=== Section Start ===

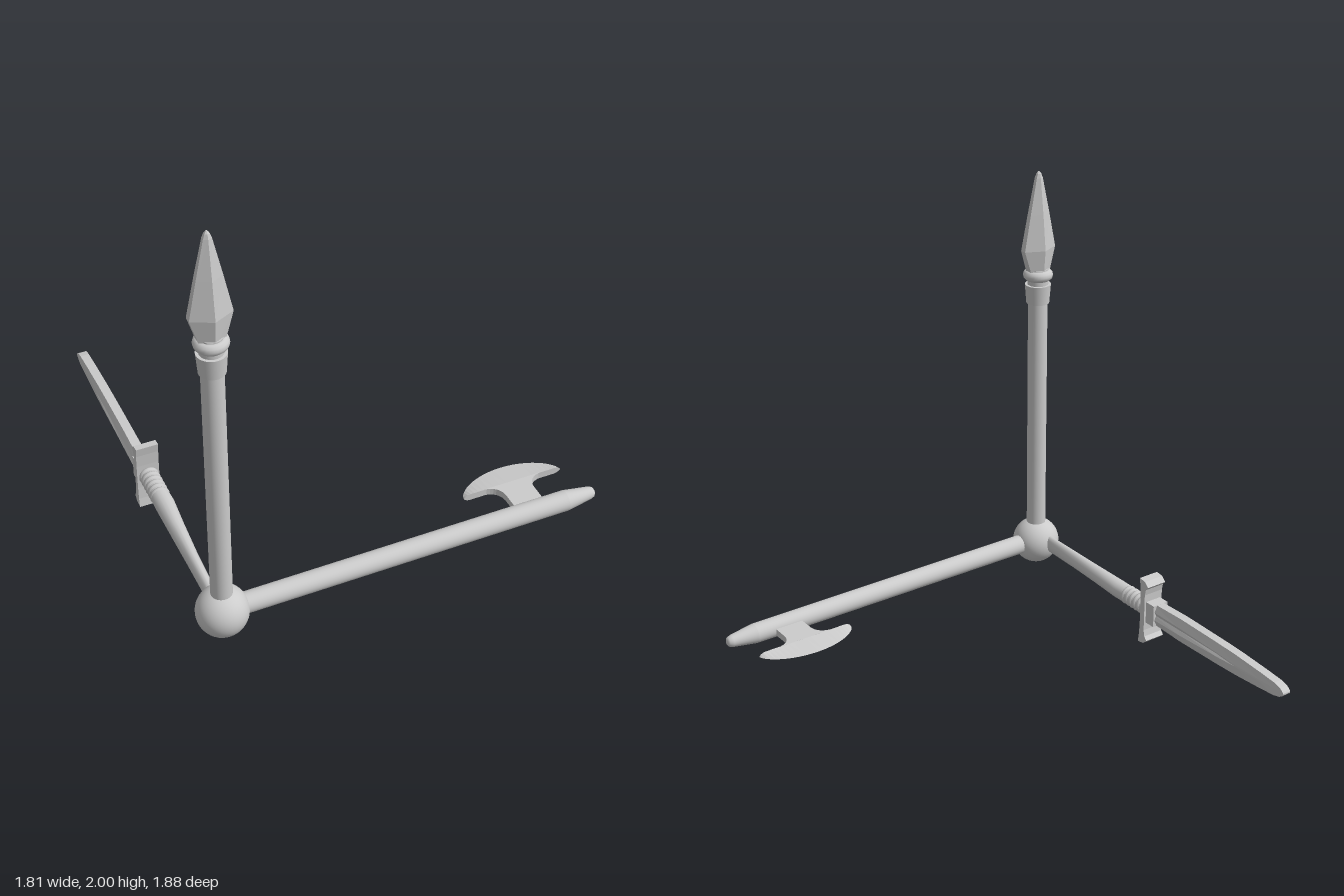
import * as THREE from 'three';

const material = new THREE.MeshStandardMaterial({ color: 0xcccccc });
const flat = new THREE.MeshStandardMaterial({ color: 0xcccccc, flatShading: true });
const v2 = (points) => points.map(([x, y]) => new THREE.Vector2(x, y));

// Joins equal-sized counter-clockwise cross-sections [[x, y], ...] placed at [z] and caps both ends
function loft(sections) {
  const positions = [], index = [], n = sections[0].points.length;
  for (const { z, points } of sections) for (const [x, y] of points) positions.push(x, y, z);
  for (let k = 0; k < sections.length - 1; k++) {
    for (let i = 0; i < n; i++) {
      const a = k * n + i, b = k * n + (i + 1) % n;
      index.push(a, b, b + n, a, b + n, a + n);
    }
  }
  const last = (sections.length - 1) * n;
  for (let i = 1; i < n - 1; i++) {
    index.push(0, i + 1, i, last, last + i, last + i + 1);
  }
  const geometry = new THREE.BufferGeometry();
  geometry.setAttribute('position', new THREE.Float32BufferAttribute(positions, 3));
  geometry.setIndex(index);
  geometry.computeVertexNormals();
  return geometry;
}

function add(group, name, geometry, mat = material) {
  const mesh = new THREE.Mesh(geometry, mat);
  mesh.name = name;
  group.add(mesh);
  return mesh;
}

// Spear, standing along +y from the hub centre
function buildSpear() {
  const spear = new THREE.Group();
  spear.name = 'spear';
  add(spear, 'spearShaft', new THREE.CylinderGeometry(0.045, 0.045, 1.26, 32).translate(0, 0.63, 0));
  add(spear, 'ferrule', new THREE.CylinderGeometry(0.06, 0.053, 0.09, 32).translate(0, 1.27, 0));
  add(spear, 'neck', new THREE.CylinderGeometry(0.048, 0.048, 0.1, 32).translate(0, 1.34, 0));
  add(spear, 'collarRing', new THREE.TorusGeometry(0.043, 0.026, 12, 32).rotateX(Math.PI / 2).translate(0, 1.36, 0));

  // [height, half width, half depth, half edge thickness]
  const profile = [
    [1.37, 0.05, 0.045, 0.02], [1.485, 0.085, 0.056, 0.015], [1.65, 0.052, 0.038, 0.012],
    [1.815, 0.017, 0.016, 0.008], [1.835, 0.01, 0.011, 0.006], [1.845, 0.003, 0.003, 0.002],
  ];
  const head = loft(profile.map(([z, w, d, e]) => ({
    z, points: [[w, -e], [w, e], [0, d], [-w, e], [-w, -e], [0, -d]],
  })));
  add(spear, 'spearHead', head.rotateX(-Math.PI / 2), flat);
  return spear;
}

// Axe, lying along +x from the hub centre, blade towards -z
function buildAxe() {
  const axe = new THREE.Group();
  axe.name = 'axe';
  const shaft = new THREE.LatheGeometry(v2([
    [0, 0], [0.045, 0], [0.045, 1.56], [0.045, 1.561], [0.028, 1.675], [0.022, 1.692], [0.012, 1.699], [0, 1.7],
  ]), 32);
  add(axe, 'axeShaft', shaft.rotateZ(-Math.PI / 2));

  // Flared neck between shaft and blade
  const neck = new THREE.Shape();
  neck.moveTo(-0.067, 0.02);
  neck.lineTo(0.067, 0.02);
  neck.lineTo(0.067, 0.12);
  neck.quadraticCurveTo(0.072, 0.18, 0.14, 0.187);
  neck.lineTo(-0.14, 0.187);
  neck.quadraticCurveTo(-0.072, 0.18, -0.067, 0.12);
  const neckGeometry = new THREE.ExtrudeGeometry(neck, { depth: 0.032, bevelEnabled: false, curveSegments: 8 });
  add(axe, 'axeNeck', neckGeometry.rotateX(-Math.PI / 2).translate(1.408, -0.02, 0));

  // Curved blade, wedge-shaped towards its cutting edge
  const steps = 24, sections = [];
  for (let i = 0; i <= steps; i++) {
    const u = -Math.cos((i / steps) * Math.PI);
    const reach = 0.002 + 0.11 * Math.pow(Math.max(0, 1 - u * u), 0.62);
    const t = 0.016 * Math.min(1, reach / 0.04);
    sections.push({ z: u * 0.233, points: [[0, -t], [reach, 0], [0, t]] });
  }
  add(axe, 'axeBlade', loft(sections).rotateY(Math.PI / 2).translate(1.408, -0.004, -0.185), flat);
  return axe;
}

// Dagger, built along local +z and turned to point towards -z
function buildDagger() {
  const dagger = new THREE.Group();
  dagger.name = 'dagger';

  // Handle: round at the grip, narrowing sideways towards the hub [z, offset x, half x, half y]
  const handle = [
    [0.03, 0.014, 0.022, 0.04], [0.3, 0.01, 0.028, 0.04], [0.5, 0.005, 0.036, 0.04],
    [0.65, 0, 0.043, 0.041], [0.71, 0, 0.041, 0.041], [0.87, 0, 0.037, 0.037],
  ].map(([z, x, rx, ry]) => ({
    z,
    points: Array.from({ length: 16 }, (_, i) => {
      const a = (i / 16) * Math.PI * 2;
      return [x + rx * Math.cos(a), ry * Math.sin(a)];
    }),
  }));
  add(dagger, 'handle', loft(handle));
  for (let i = 0; i < 6; i++) {
    add(dagger, 'gripRing', new THREE.TorusGeometry(0.032, 0.012, 8, 24).translate(0, 0, 0.715 + i * 0.027));
  }

  // Crossguard with flared ends and a block that holds the blade
  const half = [[0.885, 0.158], [0.849, 0.163], [0.855, 0.12], [0.858, 0.06]];
  const outline = [...half, ...half.map(([s, y]) => [s, -y]).reverse(),
    [0.908, -0.137], [0.893, -0.12], [0.887, -0.09], [0.887, 0.09], [0.893, 0.12], [0.908, 0.137]];
  const guard = new THREE.ExtrudeGeometry(new THREE.Shape(v2(outline)), { depth: 0.1, bevelEnabled: false });
  // Shape x becomes the dagger's length
  add(dagger, 'crossguard', guard.rotateY(-Math.PI / 2).translate(0.05, 0, 0), flat);
  add(dagger, 'bladeSocket', new THREE.BoxGeometry(0.08, 0.105, 0.06).translate(0, 0, 0.91), flat);

  // Blade with blunt edges and a central groove that fades out
  // [z, half height, half thickness at shoulder, at edge, groove half height, half thickness in groove]
  const blade = [
    [0.9, 0.051, 0.034, 0.02, 0.02, 0.024], [1.1, 0.057, 0.033, 0.02, 0.018, 0.023],
    [1.35, 0.053, 0.03, 0.02, 0.01, 0.023], [1.47, 0.049, 0.028, 0.02, 0.004, 0.028],
    [1.62, 0.039, 0.024, 0.02, 0.004, 0.024], [1.71, 0.031, 0.021, 0.02, 0.004, 0.021],
    [1.745, 0.022, 0.02, 0.02, 0.004, 0.02], [1.762, 0.01, 0.02, 0.02, 0.003, 0.02],
    [1.767, 0.003, 0.02, 0.02, 0.001, 0.02],
  ].map(([z, h, s, e, g, c]) => ({
    z, points: [[e, -h], [s, -g], [c, 0], [s, g], [e, h], [-e, h], [-s, g], [-c, 0], [-s, -g], [-e, -h]],
  }));
  add(dagger, 'daggerBlade', loft(blade), flat);

  dagger.rotation.y = Math.PI;
  dagger.position.y = 0.01;
  return dagger;
}

export function createModel() {
  const model = new THREE.Group();
  model.name = 'weaponAxes';
  const hub = new THREE.Group();
  hub.name = 'hub';
  hub.position.set(-0.795, 0.155, 0.828);
  add(hub, 'hubSphere', new THREE.SphereGeometry(0.11, 32, 24));
  hub.add(buildSpear(), buildAxe(), buildDagger());
  model.add(hub);
  return model;
}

=== Section End ===

For this task, give the full listing again verbatim and keep out every picture.

import * as THREE from 'three';

const material = new THREE.MeshStandardMaterial({ color: 0xcccccc });
const flat = new THREE.MeshStandardMaterial({ color: 0xcccccc, flatShading: true });
const v2 = (points) => points.map(([x, y]) => new THREE.Vector2(x, y));

// Joins equal-sized counter-clockwise cross-sections [[x, y], ...] placed at [z] and caps both ends
function loft(sections) {
  const positions = [], index = [], n = sections[0].points.length;
  for (const { z, points } of sections) for (const [x, y] of points) positions.push(x, y, z);
  for (let k = 0; k < sections.length - 1; k++) {
    for (let i = 0; i < n; i++) {
      const a = k * n + i, b = k * n + (i + 1) % n;
      index.push(a, b, b + n, a, b + n, a + n);
    }
  }
  const last = (sections.length - 1) * n;
  for (let i = 1; i < n - 1; i++) {
    index.push(0, i + 1, i, last, last + i, last + i + 1);
  }
  const geometry = new THREE.BufferGeometry();
  geometry.setAttribute('position', new THREE.Float32BufferAttribute(positions, 3));
  geometry.setIndex(index);
  geometry.computeVertexNormals();
  return geometry;
}

function add(group, name, geometry, mat = material) {
  const mesh = new THREE.Mesh(geometry, mat);
  mesh.name = name;
  group.add(mesh);
  return mesh;
}

// Spear, standing along +y from the hub centre
function buildSpear() {
  const spear = new THREE.Group();
  spear.name = 'spear';
  add(spear, 'spearShaft', new THREE.CylinderGeometry(0.045, 0.045, 1.26, 32).translate(0, 0.63, 0));
  add(spear, 'ferrule', new THREE.CylinderGeometry(0.06, 0.053, 0.09, 32).translate(0, 1.27, 0));
  add(spear, 'neck', new THREE.CylinderGeometry(0.048, 0.048, 0.1, 32).translate(0, 1.34, 0));
  add(spear, 'collarRing', new THREE.TorusGeometry(0.043, 0.026, 12, 32).rotateX(Math.PI / 2).translate(0, 1.36, 0));

  // [height, half width, half depth, half edge thickness]
  const profile = [
    [1.37, 0.05, 0.045, 0.02], [1.485, 0.085, 0.056, 0.015], [1.65, 0.052, 0.038, 0.012],
    [1.815, 0.017, 0.016, 0.008], [1.835, 0.01, 0.011, 0.006], [1.845, 0.003, 0.003, 0.002],
  ];
  const head = loft(profile.map(([z, w, d, e]) => ({
    z, points: [[w, -e], [w, e], [0, d], [-w, e], [-w, -e], [0, -d]],
  })));
  add(spear, 'spearHead', head.rotateX(-Math.PI / 2), flat);
  return spear;
}

// Axe, lying along +x from the hub centre, blade towards -z
function buildAxe() {
  const axe = new THREE.Group();
  axe.name = 'axe';
  const shaft = new THREE.LatheGeometry(v2([
    [0, 0], [0.045, 0], [0.045, 1.56], [0.045, 1.561], [0.028, 1.675], [0.022, 1.692], [0.012, 1.699], [0, 1.7],
  ]), 32);
  add(axe, 'axeShaft', shaft.rotateZ(-Math.PI / 2));

  // Flared neck between shaft and blade
  const neck = new THREE.Shape();
  neck.moveTo(-0.067, 0.02);
  neck.lineTo(0.067, 0.02);
  neck.lineTo(0.067, 0.12);
  neck.quadraticCurveTo(0.072, 0.18, 0.14, 0.187);
  neck.lineTo(-0.14, 0.187);
  neck.quadraticCurveTo(-0.072, 0.18, -0.067, 0.12);
  const neckGeometry = new THREE.ExtrudeGeometry(neck, { depth: 0.032, bevelEnabled: false, curveSegments: 8 });
  add(axe, 'axeNeck', neckGeometry.rotateX(-Math.PI / 2).translate(1.408, -0.02, 0));

  // Curved blade, wedge-shaped towards its cutting edge
  const steps = 24, sections = [];
  for (let i = 0; i <= steps; i++) {
    const u = -Math.cos((i / steps) * Math.PI);
    const reach = 0.002 + 0.11 * Math.pow(Math.max(0, 1 - u * u), 0.62);
    const t = 0.016 * Math.min(1, reach / 0.04);
    sections.push({ z: u * 0.233, points: [[0, -t], [reach, 0], [0, t]] });
  }
  add(axe, 'axeBlade', loft(sections).rotateY(Math.PI / 2).translate(1.408, -0.004, -0.185), flat);
  return axe;
}

// Dagger, built along local +z and turned to point towards -z
function buildDagger() {
  const dagger = new THREE.Group();
  dagger.name = 'dagger';

  // Handle: round at the grip, narrowing sideways towards the hub [z, offset x, half x, half y]
  const handle = [
    [0.03, 0.014, 0.022, 0.04], [0.3, 0.01, 0.028, 0.04], [0.5, 0.005, 0.036, 0.04],
    [0.65, 0, 0.043, 0.041], [0.71, 0, 0.041, 0.041], [0.87, 0, 0.037, 0.037],
  ].map(([z, x, rx, ry]) => ({
    z,
    points: Array.from({ length: 16 }, (_, i) => {
      const a = (i / 16) * Math.PI * 2;
      return [x + rx * Math.cos(a), ry * Math.sin(a)];
    }),
  }));
  add(dagger, 'handle', loft(handle));
  for (let i = 0; i < 6; i++) {
    add(dagger, 'gripRing', new THREE.TorusGeometry(0.032, 0.012, 8, 24).translate(0, 0, 0.715 + i * 0.027));
  }

  // Crossguard with flared ends and a block that holds the blade
  const half = [[0.885, 0.158], [0.849, 0.163], [0.855, 0.12], [0.858, 0.06]];
  const outline = [...half, ...half.map(([s, y]) => [s, -y]).reverse(),
    [0.908, -0.137], [0.893, -0.12], [0.887, -0.09], [0.887, 0.09], [0.893, 0.12], [0.908, 0.137]];
  const guard = new THREE.ExtrudeGeometry(new THREE.Shape(v2(outline)), { depth: 0.1, bevelEnabled: false });
  // Shape x becomes the dagger's length
  add(dagger, 'crossguard', guard.rotateY(-Math.PI / 2).translate(0.05, 0, 0), flat);
  add(dagger, 'bladeSocket', new THREE.BoxGeometry(0.08, 0.105, 0.06).translate(0, 0, 0.91), flat);

  // Blade with blunt edges and a central groove that fades out
  // [z, half height, half thickness at shoulder, at edge, groove half height, half thickness in groove]
  const blade = [
    [0.9, 0.051, 0.034, 0.02, 0.02, 0.024], [1.1, 0.057, 0.033, 0.02, 0.018, 0.023],
    [1.35, 0.053, 0.03, 0.02, 0.01, 0.023], [1.47, 0.049, 0.028, 0.02, 0.004, 0.028],
    [1.62, 0.039, 0.024, 0.02, 0.004, 0.024], [1.71, 0.031, 0.021, 0.02, 0.004, 0.021],
    [1.745, 0.022, 0.02, 0.02, 0.004, 0.02], [1.762, 0.01, 0.02, 0.02, 0.003, 0.02],
    [1.767, 0.003, 0.02, 0.02, 0.001, 0.02],
  ].map(([z, h, s, e, g, c]) => ({
    z, points: [[e, -h], [s, -g], [c, 0], [s, g], [e, h], [-e, h], [-s, g], [-c, 0], [-s, -g], [-e, -h]],
  }));
  add(dagger, 'daggerBlade', loft(blade), flat);

  dagger.rotation.y = Math.PI;
  dagger.position.y = 0.01;
  return dagger;
}

export function createModel() {
  const model = new THREE.Group();
  model.name = 'weaponAxes';
  const hub = new THREE.Group();
  hub.name = 'hub';
  hub.position.set(-0.795, 0.155, 0.828);
  add(hub, 'hubSphere', new THREE.SphereGeometry(0.11, 32, 24));
  hub.add(buildSpear(), buildAxe(), buildDagger());
  model.add(hub);
  return model;
}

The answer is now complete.